Australians come from all over the world. Italians, Greeks, Armenians, Germans, Chinese, Jews, Japanese, Spaniards, Indians, Vietnamese, all have made significant, generous contributions to make this country what it is: a modern, multicultural nation-state, a Â benevolent democracy, a prosperous society with aÂ lifestyleÂ second to none. Traditionally, all immigrants have done their best to contribute to society, some have founded universities and hospitals, some have given generously for the arts, some excelled in sports, others have done well in business.
No group of immigrants have ever arrived on these shores who brought with them a criminal intend and anÂ inbredÂ obsession to overthrow the elected government and subject the people of this country to the barbaric regime of a Â terroristic 7th century cult. Â A regime that would see women under black shrouds, Â stoning of adulterous women, public flogging, chopping body-parts of thieves and other criminals, female genital mutilation, child marriage, polygamy, honor killings and open warfare against disbelievers.
And then the Muslims arrived:
From the excellent Militant Islam Monitor
Â Â Â Â Â Â Â Â Â Â Â Â Â Â Â Â Â Â Â Â Listen to the gratitude
Written by Wendy Larkson
We’ve been so indebted to the Australian community and I think they are supporting this because Australia was so generous with them when they first arrived here,” said Vietnamese chaplain and assistant priest at Cabramatta, Fr Liem Duong.
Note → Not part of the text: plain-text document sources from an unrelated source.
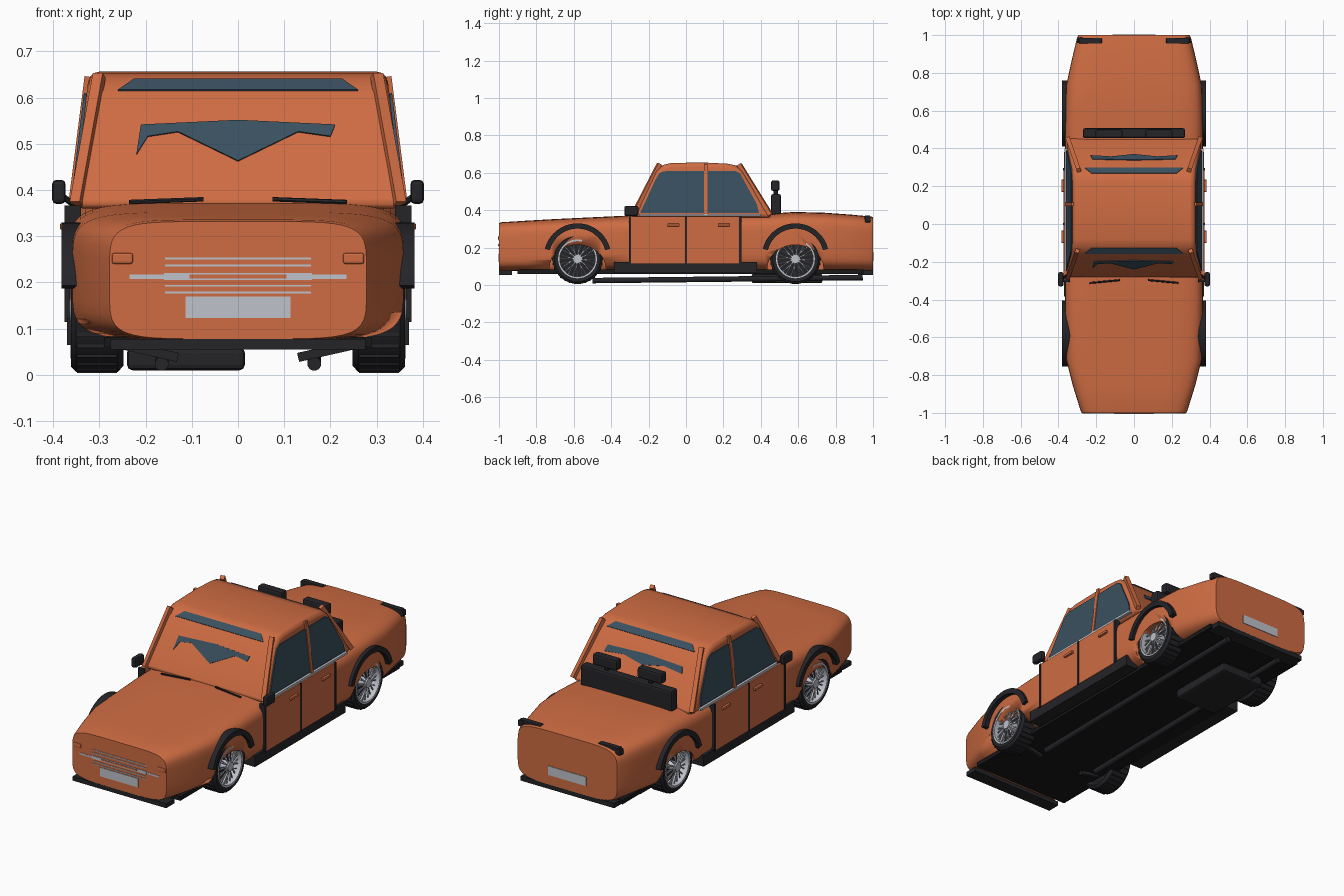
import bpy, bmesh, math
from mathutils import Vector, Matrix

if "Cube" in bpy.data.objects:
    bpy.data.objects.remove(bpy.data.objects["Cube"])


def material(name, r, g, b):
    m = bpy.data.materials.new(name)
    m.use_nodes = True
    m.diffuse_color = (r, g, b, 1)
    bsdf = m.node_tree.nodes["Principled BSDF"]
    bsdf.inputs["Base Color"].default_value = (r, g, b, 1)
    bsdf.inputs["Roughness"].default_value = 0.6
    return m


ORANGE = material("orange paint", 0.62, 0.15, 0.055)
GLASS = material("blue glass", 0.042, 0.08, 0.115)
BLACK = material("black trim", 0.018, 0.018, 0.022)
FLOOR = material("underbody black", 0.009, 0.009, 0.01)
SILVER = material("silver", 0.52, 0.54, 0.6)


def finish(name, bm, mat, smooth=False):
    bmesh.ops.recalc_face_normals(bm, faces=bm.faces)
    me = bpy.data.meshes.new(name)
    bm.to_mesh(me)
    bm.free()
    ob = bpy.data.objects.new(name, me)
    bpy.context.collection.objects.link(ob)
    me.materials.append(mat)
    if smooth:
        activate(ob)
        bpy.ops.object.shade_smooth_by_angle(angle=math.radians(35))
    return ob


def activate(ob):
    bpy.ops.object.select_all(action="DESELECT")
    ob.select_set(True)
    bpy.context.view_layer.objects.active = ob


def box(name, lo, hi, mat, bevel=0.0):
    bm = bmesh.new()
    lo, hi = Vector(lo), Vector(hi)
    size = [abs(c) for c in hi - lo]
    bmesh.ops.create_cube(bm, size=1, matrix=Matrix.Translation((lo + hi) / 2) @ Matrix.Diagonal((*size, 1)))
    if bevel:
        bmesh.ops.bevel(bm, geom=bm.edges[:], offset=bevel, segments=2, affect="EDGES", profile=0.5)
    return finish(name, bm, mat)


def rod(name, a, b, radius, mat, sides=12):
    """Straight bar between two points; four sides give a square post."""
    a, b = Vector(a), Vector(b)
    bm = bmesh.new()
    turn = (b - a).to_track_quat("Z", "Y").to_matrix().to_4x4()
    spin = Matrix.Rotation(math.pi / 4, 4, "Z")
    bmesh.ops.create_cone(bm, cap_ends=True, segments=sides, radius1=radius, radius2=radius,
                          depth=(b - a).length, matrix=Matrix.Translation((a + b) / 2) @ turn @ spin)
    return finish(name, bm, mat, sides > 6)


def plate(name, pts, mat, thick=0.008):
    bm = bmesh.new()
    bm.faces.new([bm.verts.new(p) for p in pts])
    ob = finish(name, bm, mat)
    mod = ob.modifiers.new("thickness", "SOLIDIFY")
    mod.thickness, mod.offset = thick, 0
    return ob


def loft(name, rings, mat, smooth=True, closed=False):
    """Skin matching rings; closed joins last to first, otherwise ends are capped."""
    bm = bmesh.new()
    rows = [[bm.verts.new(p) for p in ring] for ring in rings]
    n = len(rows[0])
    pairs = list(zip(rows, rows[1:])) + ([(rows[-1], rows[0])] if closed else [])
    for r, t in pairs:
        for i in range(n):
            j = (i + 1) % n
            bm.faces.new((r[i], r[j], t[j], t[i]))
    if not closed:
        bm.faces.new(rows[0])
        bm.faces.new(rows[-1])
    return finish(name, bm, mat, smooth)


# Lower body: rounded sections along the length (y, half width, bottom, top)
def section(y, w, zb, zt, n=48, power=0.36):
    ring = []
    for i in range(n):
        a = 2 * math.pi * (i + 0.5) / n
        c, s = math.cos(a), math.sin(a)
        ring.append((math.copysign(abs(c) ** power, c) * w, y,
                     (zb + zt) / 2 + math.copysign(abs(s) ** power, s) * (zt - zb) / 2))
    return ring


stations = [(-1, .278, .078, .332), (-.985, .284, .075, .336), (-.86, .323, .075, .344), (-.72, .358, .075, .352),
            (-.45, .365, .075, .365), (-.3, .365, .075, .372), (.42, .365, .075, .38), (.58, .365, .075, .391),
            (.74, .358, .075, .387), (.88, .327, .075, .377), (.985, .302, .075, .367), (1, .294, .078, .364)]
body = loft("body", [section(*s) for s in stations], ORANGE)

# Wheel openings
WHEELS = (-.58, .585)
for y in WHEELS:
    for s in (1, -1):
        cutter = loft("cutter", [[(s * x, y + .15 * math.cos(math.tau * i / 32), .09 + .125 * math.sin(math.tau * i / 32))
                                  for i in range(32)] for x in (.22, .5)], ORANGE)
        cutter.hide_render = True
        activate(body)
        mod = body.modifiers.new("opening", "BOOLEAN")
        mod.operation, mod.object, mod.solver = "DIFFERENCE", cutter, "EXACT"
        bpy.ops.object.modifier_apply(modifier=mod.name)
        bpy.data.objects.remove(cutter)

# Cabin: side profile given width that narrows with height
def half_width(z):
    return .356 - .12 * (z - .37)


profile = [(-.29, .36), (-.16, .61), (-.12, .643), (-.08, .652), (.08, .656),
           (.22, .649), (.265, .64), (.3, .61), (.46, .36)]
cabin = loft("cabin", [[(s * half_width(z), y, z) for y, z in profile] for s in (-1, 1)], ORANGE)
mod = cabin.modifiers.new("rounded edges", "BEVEL")
mod.width, mod.segments, mod.angle_limit = .022, 3, math.radians(40)


# Glass showing through the front and rear screens
def on_screen(x, z, front):
    if front:
        y = -.285 + (z - .37) * .52 if z < .61 else -.16 + (z - .61) * 1.21
    else:
        y = .454 - (z - .37) * .64 if z < .61 else .3 - (z - .61) * 1.17
    return (x, y, z)


strip = [(-.26, .614), (.26, .614), (.225, .638), (-.225, .638)]
wedge = [(-.22, .475), (-.195, .515), (-.13, .525), (0, .462), (.13, .525), (.2, .515), (.21, .54), (0, .55), (-.21, .54)]
rear_wedge = [(-.23, .515), (-.12, .525), (0, .505), (.12, .525), (.23, .515), (.22, .545), (0, .553), (-.22, .545)]
for front, low in ((True, wedge), (False, rear_wedge)):
    label = "front" if front else "rear"
    plate(label + "_upper_glass", [on_screen(x, z, front) for x, z in strip], GLASS)
    plate(label + "_lower_glass", [on_screen(x, z, front) for x, z in low], GLASS)

# Nose: grille bars, plate, lamps, bumper
for z in (.252, .237, .193, .178):
    box("grille_bar", (-.158, -1.003, z - .002), (.158, -.99, z + .002), SILVER)
box("grille_centre_bar", (-.235, -1.002, .208), (.235, -.99, .217), SILVER)
box("grille_centre_panel", (-.16, -1.003, .205), (.16, -.99, .221), SILVER)
box("grille_centre_inset", (-.105, -1.005, .209), (.105, -.99, .217), ORANGE)
box("front_number_plate", (-.113, -1.003, .123), (.113, -.99, .17), SILVER)
box("rear_number_plate", (-.113, .99, .13), (.113, 1.003, .178), SILVER)
box("front_bumper", (-.276, -1, .055), (.276, -.93, .078), BLACK)
box("rear_bumper", (-.276, .92, .055), (.276, 1, .08), BLACK)

# Underside: floor, tank
box("floor", (-.29, -.9, .06), (.29, .95, .082), FLOOR)
box("tank", (-.24, .35, .01), (.015, .73, .06), BLACK, .012)

# Rear deck bench with two pads
box("deck_bench", (-.27, .455, .375), (.27, .507, .487), BLACK, .01)

# Paired parts on both sides
for s in (1, -1):
    side = "left" if s > 0 else "right"

    def sbox(name, lo, hi, mat, bevel=0.0):
        return box(side + "_" + name, (s * lo[0], *lo[1:]), (s * hi[0], *hi[1:]), mat, bevel)

    def srod(name, a, b, r, mat, sides=12):
        return rod(side + "_" + name, (s * a[0], *a[1:]), (s * b[0], *b[1:]), r, mat, sides)

    # Side windows and pillars
    window = [(-.245, .385), (-.165, .56), (-.145, .595), (-.12, .608), (.265, .61), (.29, .595), (.38, .43), (.39, .385)]
    plate(side + "_side_window", [(s * (half_width(z) + .002), y, z) for y, z in window], GLASS)
    srod("front_pillar", (.35, -.285, .37), (.3, -.142, .648), .016, ORANGE, 4)
    srod("middle_pillar", (.357, .105, .37), (.322, .105, .645), .014, ORANGE, 4)
    srod("rear_pillar", (.35, .452, .375), (.292, .285, .645), .016, ORANGE, 4)
    sbox("chrome_strip", (.35, -.25, .368), (.367, .4, .38), SILVER)

    # Doors, seams, handles, sill
    for y0, y1, hy in ((-.295, -.005, -.1), (.005, .285, .17)):
        sbox("door", (.34, y0, .115), (.373, y1, .367), ORANGE, .003)
        sbox("door_handle", (.37, hy, .314), (.385, hy + .065, .328), ORANGE, .003)
    for y in (-.3, 0, .29):
        sbox("door_seam", (.34, y - .006, .115), (.375, y + .006, .367), BLACK)
    sbox("sill", (.3, -.385, .065), (.37, .38, .123), BLACK)

    # Mirror, wiper, lamps, deck pad
    sbox("mirror", (.373, -.33, .37), (.402, -.255, .422), BLACK, .009)
    srod("mirror_arm", (.35, -.27, .365), (.385, -.29, .39), .007, BLACK, 8)
    srod("wiper", (.075, -.297, .38), (.235, -.312, .374), .005, BLACK, 6)
    sbox("indicator", (.227, -1.004, .24), (.273, -.98, .264), ORANGE, .005)
    sbox("tail_lamp", (.17, .955, .352), (.293, .985, .372), BLACK, .004)
    sbox("tail_lamp_side", (.27, .957, .335), (.303, .987, .367), BLACK, .004)
    sbox("deck_pad", (.06, .455, .503), (.205, .5, .56), BLACK, .01)
    srod("deck_pad_post", (.13, .48, .48), (.13, .48, .51), .012, BLACK, 8)

    # Exhaust and suspension arms
    srod("exhaust_pipe", (.165, -.5, .024), (.165, .945, .04), .015, BLACK)
    srod("suspension_arm", (.13, -.58, .038), (.25, -.58, .065), .014, BLACK, 4)

    for end, y in zip(("front", "rear"), WHEELS):
        # Arch trim
        rings = []
        for i in range(21):
            a = math.radians(14 + 152 * i / 20)
            rings.append([(s * x, y + r * math.cos(a), .15 + r * math.sin(a))
                          for x, r in ((.34, .152), (.382, .152), (.382, .18), (.34, .18))])
        loft(f"{end}_{side}_arch_trim", rings, BLACK)

        # Wheel: turned tyre and rim, hub and wire spokes
        def turned(name, prof, mat, n=36):
            return loft(f"{end}_{side}_{name}", [[(s * x, y + r * math.cos(math.tau * k / n), .14 + r * math.sin(math.tau * k / n))
                        for x, r in prof] for k in range(n)], mat, closed=True)

        turned("tyre", [(.255, .1), (.248, .12), (.26, .134), (.35, .134), (.361, .122), (.359, .102)], BLACK)
        turned("rim", [(.29, .094), (.29, .104), (.362, .104), (.362, .095)], SILVER)
        rod(f"{end}_{side}_wheel_back", (s * .26, y, .14), (s * .3, y, .14), .1, BLACK, 24)
        rod(f"{end}_{side}_hub", (s * .29, y, .14), (s * .364, y, .14), .024, SILVER, 16)
        for k in range(24):
            a = math.tau * k / 24
            b = a + (.25 if k % 2 else -.25)
            rod(f"{end}_{side}_spoke", (s * .355, y + .02 * math.cos(a), .14 + .02 * math.sin(a)),
                (s * .338, y + .098 * math.cos(b), .14 + .098 * math.sin(b)), .0035, SILVER, 4)
        # Tread blocks
        for k in range(30):
            a = math.tau * k / 30
            c, d = math.cos(a), math.sin(a)
            rod(f"{end}_{side}_tread", (s * .262, y + .131 * c, .14 + .131 * d),
                (s * .348, y + .131 * c, .14 + .131 * d), .007, BLACK, 4)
He said although “it would take a lifetime to pay back the generosity we’ve been shown”, Vietnamese families across Sydney are determined to help those affected by the devastating Black Saturday fires.Â (source)
Can anyone detect a distinct tone of gratitude here that is deliberately directed at Australia and Australians who have helped the Vietnamese refugees settle here? The reason it is worth focussing on is because it highlights a feature soÂ often lacking in the Muslim community, which tends to be very critical of Australians who gave them shelter and a ‘life’ here. Added to that there is ‘moral posturing’ that somehow their way of life is better than that of those who helped them.Â
“This generation, we are Australian, and this was a call on all Australians to help.” Fr Toan Nguyen, head of the Vietnamese chaplaincy, who presented the cheque for $70,467 to Vinnies representative Julie McDonald, said: “We just want to show thatÂ we are part of the community, part of society, and part of the Catholic Church.Â Â [my italics].Â (source)
While the idea for this appeal came from the Catholic community, not everyone is a part of the Catholic church â€“ but the group saw themselves as part of ‘the community’, ‘part of society’ â€“ that is part of the WIDER pluralist society in Australia.. However, they would have collected money from all their friends, Buddhists, Catholic and Protestant and so it is a very general gift, and again, note the following.
“We are always grateful to the Australian community, because we are all boat people, and now we feel we should give something back. “When many of us arrived, the St Vincent de Paul Society helped us get established and we are still grateful for their compassion, for making us part of the community, and we wanted to give this money to them.”Â Â (source)